**Data supplied**
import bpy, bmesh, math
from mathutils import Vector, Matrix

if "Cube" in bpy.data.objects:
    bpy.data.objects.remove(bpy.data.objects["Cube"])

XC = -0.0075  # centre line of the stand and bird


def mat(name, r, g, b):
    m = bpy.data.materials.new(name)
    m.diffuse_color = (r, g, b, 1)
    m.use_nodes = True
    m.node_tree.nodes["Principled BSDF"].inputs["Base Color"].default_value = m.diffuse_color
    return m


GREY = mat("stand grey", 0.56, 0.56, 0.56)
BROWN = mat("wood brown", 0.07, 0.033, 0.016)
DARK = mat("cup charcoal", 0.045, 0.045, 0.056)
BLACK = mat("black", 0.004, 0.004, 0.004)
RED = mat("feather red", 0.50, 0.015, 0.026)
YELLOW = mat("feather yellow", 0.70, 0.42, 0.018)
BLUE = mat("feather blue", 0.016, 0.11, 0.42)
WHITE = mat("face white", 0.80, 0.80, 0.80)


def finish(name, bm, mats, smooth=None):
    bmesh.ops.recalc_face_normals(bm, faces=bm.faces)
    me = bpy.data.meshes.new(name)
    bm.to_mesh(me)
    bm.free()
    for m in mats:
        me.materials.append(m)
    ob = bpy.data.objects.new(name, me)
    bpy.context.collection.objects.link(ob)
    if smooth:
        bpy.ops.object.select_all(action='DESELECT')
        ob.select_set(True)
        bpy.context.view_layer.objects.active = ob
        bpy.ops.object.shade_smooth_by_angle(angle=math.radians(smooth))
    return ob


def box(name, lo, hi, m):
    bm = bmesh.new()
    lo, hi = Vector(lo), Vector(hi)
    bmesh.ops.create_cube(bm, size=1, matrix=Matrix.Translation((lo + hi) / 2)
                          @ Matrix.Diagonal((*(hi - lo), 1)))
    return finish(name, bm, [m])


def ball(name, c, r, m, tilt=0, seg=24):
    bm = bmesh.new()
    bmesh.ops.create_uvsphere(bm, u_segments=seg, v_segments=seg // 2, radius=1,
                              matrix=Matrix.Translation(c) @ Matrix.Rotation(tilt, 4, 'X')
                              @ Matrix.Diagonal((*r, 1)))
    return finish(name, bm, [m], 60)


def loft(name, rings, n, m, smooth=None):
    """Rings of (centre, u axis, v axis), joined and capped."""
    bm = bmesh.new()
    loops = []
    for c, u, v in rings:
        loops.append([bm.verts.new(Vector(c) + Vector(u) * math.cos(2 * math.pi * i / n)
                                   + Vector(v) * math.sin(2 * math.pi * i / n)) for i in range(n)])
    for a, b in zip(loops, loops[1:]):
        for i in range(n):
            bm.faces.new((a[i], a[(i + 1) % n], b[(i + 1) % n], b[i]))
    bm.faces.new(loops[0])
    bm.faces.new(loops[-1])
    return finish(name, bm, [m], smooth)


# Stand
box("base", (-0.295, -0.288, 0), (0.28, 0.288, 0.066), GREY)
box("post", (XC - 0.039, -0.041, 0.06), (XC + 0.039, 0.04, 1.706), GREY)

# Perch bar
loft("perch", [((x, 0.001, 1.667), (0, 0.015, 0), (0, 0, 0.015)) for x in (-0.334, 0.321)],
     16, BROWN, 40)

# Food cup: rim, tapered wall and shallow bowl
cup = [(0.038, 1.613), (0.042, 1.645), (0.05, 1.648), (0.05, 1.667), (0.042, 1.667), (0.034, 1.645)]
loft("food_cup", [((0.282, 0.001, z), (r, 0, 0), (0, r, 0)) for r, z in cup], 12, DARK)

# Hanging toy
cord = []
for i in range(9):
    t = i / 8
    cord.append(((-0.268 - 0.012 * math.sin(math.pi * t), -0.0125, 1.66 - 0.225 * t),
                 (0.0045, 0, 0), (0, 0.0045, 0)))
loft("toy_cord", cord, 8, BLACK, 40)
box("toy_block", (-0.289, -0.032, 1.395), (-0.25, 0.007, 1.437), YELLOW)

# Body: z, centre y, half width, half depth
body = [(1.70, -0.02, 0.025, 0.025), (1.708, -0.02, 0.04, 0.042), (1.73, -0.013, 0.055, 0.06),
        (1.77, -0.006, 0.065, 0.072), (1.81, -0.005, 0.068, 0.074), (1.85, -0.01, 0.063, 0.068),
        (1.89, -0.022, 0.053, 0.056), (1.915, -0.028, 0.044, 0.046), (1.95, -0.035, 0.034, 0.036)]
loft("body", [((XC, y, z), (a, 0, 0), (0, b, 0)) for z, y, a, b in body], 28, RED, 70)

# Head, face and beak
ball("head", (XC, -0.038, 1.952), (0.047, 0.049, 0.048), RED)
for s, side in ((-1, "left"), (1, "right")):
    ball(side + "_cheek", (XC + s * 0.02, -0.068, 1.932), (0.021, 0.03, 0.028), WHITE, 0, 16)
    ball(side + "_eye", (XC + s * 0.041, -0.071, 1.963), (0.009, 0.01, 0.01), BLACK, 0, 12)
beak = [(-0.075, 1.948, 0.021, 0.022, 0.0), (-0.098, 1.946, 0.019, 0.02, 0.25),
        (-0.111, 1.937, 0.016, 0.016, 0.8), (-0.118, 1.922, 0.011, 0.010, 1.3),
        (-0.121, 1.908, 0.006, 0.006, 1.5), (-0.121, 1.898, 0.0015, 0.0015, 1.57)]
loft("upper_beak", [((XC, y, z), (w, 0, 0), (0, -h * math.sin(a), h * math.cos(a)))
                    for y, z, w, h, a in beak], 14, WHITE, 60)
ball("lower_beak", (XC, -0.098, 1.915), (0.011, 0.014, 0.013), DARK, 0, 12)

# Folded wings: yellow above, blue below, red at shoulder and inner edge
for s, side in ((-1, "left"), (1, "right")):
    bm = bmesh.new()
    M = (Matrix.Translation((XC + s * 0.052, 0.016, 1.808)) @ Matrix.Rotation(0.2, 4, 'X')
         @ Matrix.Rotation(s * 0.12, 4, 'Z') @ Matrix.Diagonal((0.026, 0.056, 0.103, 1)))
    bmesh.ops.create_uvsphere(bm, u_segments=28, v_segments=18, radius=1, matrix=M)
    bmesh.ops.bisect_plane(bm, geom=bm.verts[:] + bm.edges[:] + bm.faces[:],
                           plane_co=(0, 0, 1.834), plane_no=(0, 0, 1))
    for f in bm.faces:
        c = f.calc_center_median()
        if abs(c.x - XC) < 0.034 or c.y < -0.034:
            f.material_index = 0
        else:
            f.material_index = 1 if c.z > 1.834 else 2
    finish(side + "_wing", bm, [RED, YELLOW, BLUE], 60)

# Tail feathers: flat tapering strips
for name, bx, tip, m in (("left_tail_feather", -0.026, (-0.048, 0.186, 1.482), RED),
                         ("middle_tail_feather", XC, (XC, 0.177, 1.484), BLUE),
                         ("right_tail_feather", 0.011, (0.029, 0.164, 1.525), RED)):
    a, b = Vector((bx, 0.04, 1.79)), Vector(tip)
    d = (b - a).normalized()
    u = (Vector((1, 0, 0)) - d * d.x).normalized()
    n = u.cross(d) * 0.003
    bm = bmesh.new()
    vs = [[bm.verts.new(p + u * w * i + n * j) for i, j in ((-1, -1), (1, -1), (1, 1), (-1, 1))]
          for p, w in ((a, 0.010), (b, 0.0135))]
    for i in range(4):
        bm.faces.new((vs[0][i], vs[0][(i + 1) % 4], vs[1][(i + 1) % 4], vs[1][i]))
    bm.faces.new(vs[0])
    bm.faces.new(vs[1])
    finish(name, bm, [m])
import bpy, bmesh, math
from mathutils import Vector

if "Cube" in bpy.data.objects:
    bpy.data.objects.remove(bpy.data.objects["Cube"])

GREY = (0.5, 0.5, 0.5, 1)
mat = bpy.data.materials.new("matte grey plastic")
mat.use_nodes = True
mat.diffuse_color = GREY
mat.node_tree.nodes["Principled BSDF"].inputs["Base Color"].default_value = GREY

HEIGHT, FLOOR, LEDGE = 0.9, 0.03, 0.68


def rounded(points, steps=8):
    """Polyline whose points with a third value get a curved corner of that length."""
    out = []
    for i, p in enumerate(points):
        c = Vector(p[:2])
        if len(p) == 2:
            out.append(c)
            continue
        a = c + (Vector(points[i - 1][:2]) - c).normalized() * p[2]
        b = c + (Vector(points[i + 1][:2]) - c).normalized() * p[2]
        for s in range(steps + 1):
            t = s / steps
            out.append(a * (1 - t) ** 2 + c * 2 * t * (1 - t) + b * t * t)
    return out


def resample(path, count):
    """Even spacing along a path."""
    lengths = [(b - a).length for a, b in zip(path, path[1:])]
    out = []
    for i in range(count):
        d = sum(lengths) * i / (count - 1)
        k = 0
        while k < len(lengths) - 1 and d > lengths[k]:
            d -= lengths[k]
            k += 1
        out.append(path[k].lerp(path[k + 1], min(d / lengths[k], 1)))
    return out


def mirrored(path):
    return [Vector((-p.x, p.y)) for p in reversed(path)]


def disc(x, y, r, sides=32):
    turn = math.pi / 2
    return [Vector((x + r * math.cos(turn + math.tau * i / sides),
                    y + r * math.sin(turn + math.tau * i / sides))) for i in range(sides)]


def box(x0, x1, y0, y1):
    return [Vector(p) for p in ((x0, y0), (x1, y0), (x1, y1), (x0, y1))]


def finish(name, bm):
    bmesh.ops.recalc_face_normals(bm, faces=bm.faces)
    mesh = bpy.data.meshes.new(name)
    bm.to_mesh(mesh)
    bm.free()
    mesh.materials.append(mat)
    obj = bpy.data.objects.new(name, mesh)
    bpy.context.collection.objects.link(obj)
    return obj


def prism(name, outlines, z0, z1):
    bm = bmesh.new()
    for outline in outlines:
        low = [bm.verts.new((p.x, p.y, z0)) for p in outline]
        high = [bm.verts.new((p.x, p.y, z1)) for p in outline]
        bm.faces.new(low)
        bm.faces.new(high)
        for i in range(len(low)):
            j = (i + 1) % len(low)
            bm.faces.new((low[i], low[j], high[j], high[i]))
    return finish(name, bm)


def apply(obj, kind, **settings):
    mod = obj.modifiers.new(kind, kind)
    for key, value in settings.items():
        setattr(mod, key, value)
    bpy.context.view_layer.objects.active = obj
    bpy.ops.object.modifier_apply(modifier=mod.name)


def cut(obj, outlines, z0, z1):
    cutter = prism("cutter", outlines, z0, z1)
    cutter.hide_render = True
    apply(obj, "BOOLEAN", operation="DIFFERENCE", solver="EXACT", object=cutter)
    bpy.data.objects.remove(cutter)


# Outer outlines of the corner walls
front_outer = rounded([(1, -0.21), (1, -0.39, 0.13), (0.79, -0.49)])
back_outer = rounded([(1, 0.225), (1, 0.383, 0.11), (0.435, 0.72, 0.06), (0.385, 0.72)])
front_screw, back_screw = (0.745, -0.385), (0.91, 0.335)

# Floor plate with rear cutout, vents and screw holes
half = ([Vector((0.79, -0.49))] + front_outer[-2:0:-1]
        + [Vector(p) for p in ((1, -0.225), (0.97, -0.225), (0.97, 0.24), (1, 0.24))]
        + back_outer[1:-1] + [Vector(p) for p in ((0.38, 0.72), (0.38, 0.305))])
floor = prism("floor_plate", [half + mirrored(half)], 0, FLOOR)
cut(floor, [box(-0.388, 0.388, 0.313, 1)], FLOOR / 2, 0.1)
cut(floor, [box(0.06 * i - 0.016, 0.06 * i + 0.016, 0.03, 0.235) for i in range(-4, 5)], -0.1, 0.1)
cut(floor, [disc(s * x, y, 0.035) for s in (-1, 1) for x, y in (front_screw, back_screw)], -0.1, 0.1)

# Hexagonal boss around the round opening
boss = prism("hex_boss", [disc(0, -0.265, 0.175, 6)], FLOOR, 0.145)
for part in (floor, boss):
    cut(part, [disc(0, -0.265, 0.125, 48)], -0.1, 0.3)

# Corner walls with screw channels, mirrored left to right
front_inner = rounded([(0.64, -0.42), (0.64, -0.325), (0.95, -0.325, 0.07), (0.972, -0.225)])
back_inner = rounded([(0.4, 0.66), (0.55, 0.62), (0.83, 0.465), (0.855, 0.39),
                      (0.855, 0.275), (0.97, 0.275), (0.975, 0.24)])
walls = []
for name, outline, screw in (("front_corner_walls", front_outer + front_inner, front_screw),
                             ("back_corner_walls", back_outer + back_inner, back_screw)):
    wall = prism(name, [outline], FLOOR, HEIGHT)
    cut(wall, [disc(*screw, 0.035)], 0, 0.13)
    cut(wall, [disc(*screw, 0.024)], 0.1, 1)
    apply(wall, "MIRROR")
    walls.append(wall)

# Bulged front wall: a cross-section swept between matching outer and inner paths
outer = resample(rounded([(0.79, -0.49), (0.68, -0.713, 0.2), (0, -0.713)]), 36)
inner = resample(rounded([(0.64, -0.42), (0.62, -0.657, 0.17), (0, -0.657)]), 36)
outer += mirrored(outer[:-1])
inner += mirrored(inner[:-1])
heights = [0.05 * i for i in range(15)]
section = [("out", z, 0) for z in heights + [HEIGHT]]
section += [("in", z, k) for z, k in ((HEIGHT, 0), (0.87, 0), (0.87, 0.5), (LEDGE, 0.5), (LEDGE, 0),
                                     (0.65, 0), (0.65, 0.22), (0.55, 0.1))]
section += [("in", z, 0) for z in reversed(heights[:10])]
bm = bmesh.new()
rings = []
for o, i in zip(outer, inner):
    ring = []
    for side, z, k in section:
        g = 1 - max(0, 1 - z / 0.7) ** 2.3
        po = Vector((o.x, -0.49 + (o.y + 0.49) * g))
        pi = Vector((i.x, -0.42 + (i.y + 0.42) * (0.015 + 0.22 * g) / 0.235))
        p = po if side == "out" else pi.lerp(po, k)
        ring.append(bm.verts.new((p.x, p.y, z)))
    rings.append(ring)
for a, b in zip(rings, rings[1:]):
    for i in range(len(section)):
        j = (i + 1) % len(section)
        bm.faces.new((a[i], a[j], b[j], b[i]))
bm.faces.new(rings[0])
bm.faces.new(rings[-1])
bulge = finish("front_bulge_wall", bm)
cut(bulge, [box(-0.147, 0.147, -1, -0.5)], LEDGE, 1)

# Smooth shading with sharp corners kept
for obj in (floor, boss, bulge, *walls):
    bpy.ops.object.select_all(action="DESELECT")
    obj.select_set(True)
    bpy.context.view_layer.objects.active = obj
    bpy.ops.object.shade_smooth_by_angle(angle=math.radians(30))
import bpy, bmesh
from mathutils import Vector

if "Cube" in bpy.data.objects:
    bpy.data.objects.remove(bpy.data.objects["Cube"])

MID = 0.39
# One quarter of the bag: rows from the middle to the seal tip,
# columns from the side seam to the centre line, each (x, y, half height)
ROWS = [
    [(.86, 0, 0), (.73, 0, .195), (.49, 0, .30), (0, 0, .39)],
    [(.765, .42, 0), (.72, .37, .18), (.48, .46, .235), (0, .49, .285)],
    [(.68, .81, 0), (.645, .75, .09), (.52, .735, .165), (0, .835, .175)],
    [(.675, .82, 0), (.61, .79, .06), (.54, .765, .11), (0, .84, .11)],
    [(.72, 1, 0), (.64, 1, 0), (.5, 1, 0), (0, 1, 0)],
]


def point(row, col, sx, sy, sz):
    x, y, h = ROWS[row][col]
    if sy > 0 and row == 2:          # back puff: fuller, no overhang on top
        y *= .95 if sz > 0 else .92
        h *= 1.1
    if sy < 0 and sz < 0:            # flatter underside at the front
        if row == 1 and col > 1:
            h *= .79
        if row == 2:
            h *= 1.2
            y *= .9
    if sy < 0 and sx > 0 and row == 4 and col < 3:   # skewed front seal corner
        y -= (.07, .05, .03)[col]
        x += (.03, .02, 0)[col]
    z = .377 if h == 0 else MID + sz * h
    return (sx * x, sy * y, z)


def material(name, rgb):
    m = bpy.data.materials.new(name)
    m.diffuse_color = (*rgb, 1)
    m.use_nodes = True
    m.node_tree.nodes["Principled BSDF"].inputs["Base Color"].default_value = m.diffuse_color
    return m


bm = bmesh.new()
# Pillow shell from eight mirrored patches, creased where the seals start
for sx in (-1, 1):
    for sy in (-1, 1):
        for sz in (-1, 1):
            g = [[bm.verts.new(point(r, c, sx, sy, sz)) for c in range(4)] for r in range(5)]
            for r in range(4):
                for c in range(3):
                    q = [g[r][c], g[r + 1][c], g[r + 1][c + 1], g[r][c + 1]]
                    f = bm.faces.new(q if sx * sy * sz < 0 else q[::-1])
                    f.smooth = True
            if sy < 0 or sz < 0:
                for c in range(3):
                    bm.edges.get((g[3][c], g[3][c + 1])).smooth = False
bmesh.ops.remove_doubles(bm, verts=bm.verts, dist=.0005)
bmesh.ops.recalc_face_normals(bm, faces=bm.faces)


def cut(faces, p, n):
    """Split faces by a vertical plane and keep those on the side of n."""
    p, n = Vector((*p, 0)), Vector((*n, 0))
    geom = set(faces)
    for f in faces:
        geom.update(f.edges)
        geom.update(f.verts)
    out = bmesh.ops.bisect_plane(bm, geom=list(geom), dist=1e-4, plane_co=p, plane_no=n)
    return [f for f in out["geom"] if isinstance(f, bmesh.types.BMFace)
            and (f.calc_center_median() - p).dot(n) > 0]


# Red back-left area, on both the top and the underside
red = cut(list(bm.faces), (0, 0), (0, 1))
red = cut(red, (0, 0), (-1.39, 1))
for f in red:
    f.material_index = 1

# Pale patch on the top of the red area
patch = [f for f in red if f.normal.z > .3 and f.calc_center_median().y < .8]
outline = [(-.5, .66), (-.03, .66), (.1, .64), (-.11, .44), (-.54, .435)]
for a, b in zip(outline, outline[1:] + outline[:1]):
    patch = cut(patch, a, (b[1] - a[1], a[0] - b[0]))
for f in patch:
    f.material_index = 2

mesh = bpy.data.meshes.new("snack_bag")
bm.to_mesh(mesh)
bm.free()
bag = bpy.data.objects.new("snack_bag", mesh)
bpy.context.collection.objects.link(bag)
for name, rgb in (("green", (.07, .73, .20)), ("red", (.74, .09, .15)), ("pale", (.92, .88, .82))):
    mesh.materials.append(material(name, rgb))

**What you need to do**
From the top of the material above, print every line exactly, ending with the line that holds "return finish(name, bm, [m], 60)".

**Answer to the exercise**
import bpy, bmesh, math
from mathutils import Vector, Matrix

if "Cube" in bpy.data.objects:
    bpy.data.objects.remove(bpy.data.objects["Cube"])

XC = -0.0075  # centre line of the stand and bird


def mat(name, r, g, b):
    m = bpy.data.materials.new(name)
    m.diffuse_color = (r, g, b, 1)
    m.use_nodes = True
    m.node_tree.nodes["Principled BSDF"].inputs["Base Color"].default_value = m.diffuse_color
    return m


GREY = mat("stand grey", 0.56, 0.56, 0.56)
BROWN = mat("wood brown", 0.07, 0.033, 0.016)
DARK = mat("cup charcoal", 0.045, 0.045, 0.056)
BLACK = mat("black", 0.004, 0.004, 0.004)
RED = mat("feather red", 0.50, 0.015, 0.026)
YELLOW = mat("feather yellow", 0.70, 0.42, 0.018)
BLUE = mat("feather blue", 0.016, 0.11, 0.42)
WHITE = mat("face white", 0.80, 0.80, 0.80)


def finish(name, bm, mats, smooth=None):
    bmesh.ops.recalc_face_normals(bm, faces=bm.faces)
    me = bpy.data.meshes.new(name)
    bm.to_mesh(me)
    bm.free()
    for m in mats:
        me.materials.append(m)
    ob = bpy.data.objects.new(name, me)
    bpy.context.collection.objects.link(ob)
    if smooth:
        bpy.ops.object.select_all(action='DESELECT')
        ob.select_set(True)
        bpy.context.view_layer.objects.active = ob
        bpy.ops.object.shade_smooth_by_angle(angle=math.radians(smooth))
    return ob


def box(name, lo, hi, m):
    bm = bmesh.new()
    lo, hi = Vector(lo), Vector(hi)
    bmesh.ops.create_cube(bm, size=1, matrix=Matrix.Translation((lo + hi) / 2)
                          @ Matrix.Diagonal((*(hi - lo), 1)))
    return finish(name, bm, [m])


def ball(name, c, r, m, tilt=0, seg=24):
    bm = bmesh.new()
    bmesh.ops.create_uvsphere(bm, u_segments=seg, v_segments=seg // 2, radius=1,
                              matrix=Matrix.Translation(c) @ Matrix.Rotation(tilt, 4, 'X')
                              @ Matrix.Diagonal((*r, 1)))
    return finish(name, bm, [m], 60)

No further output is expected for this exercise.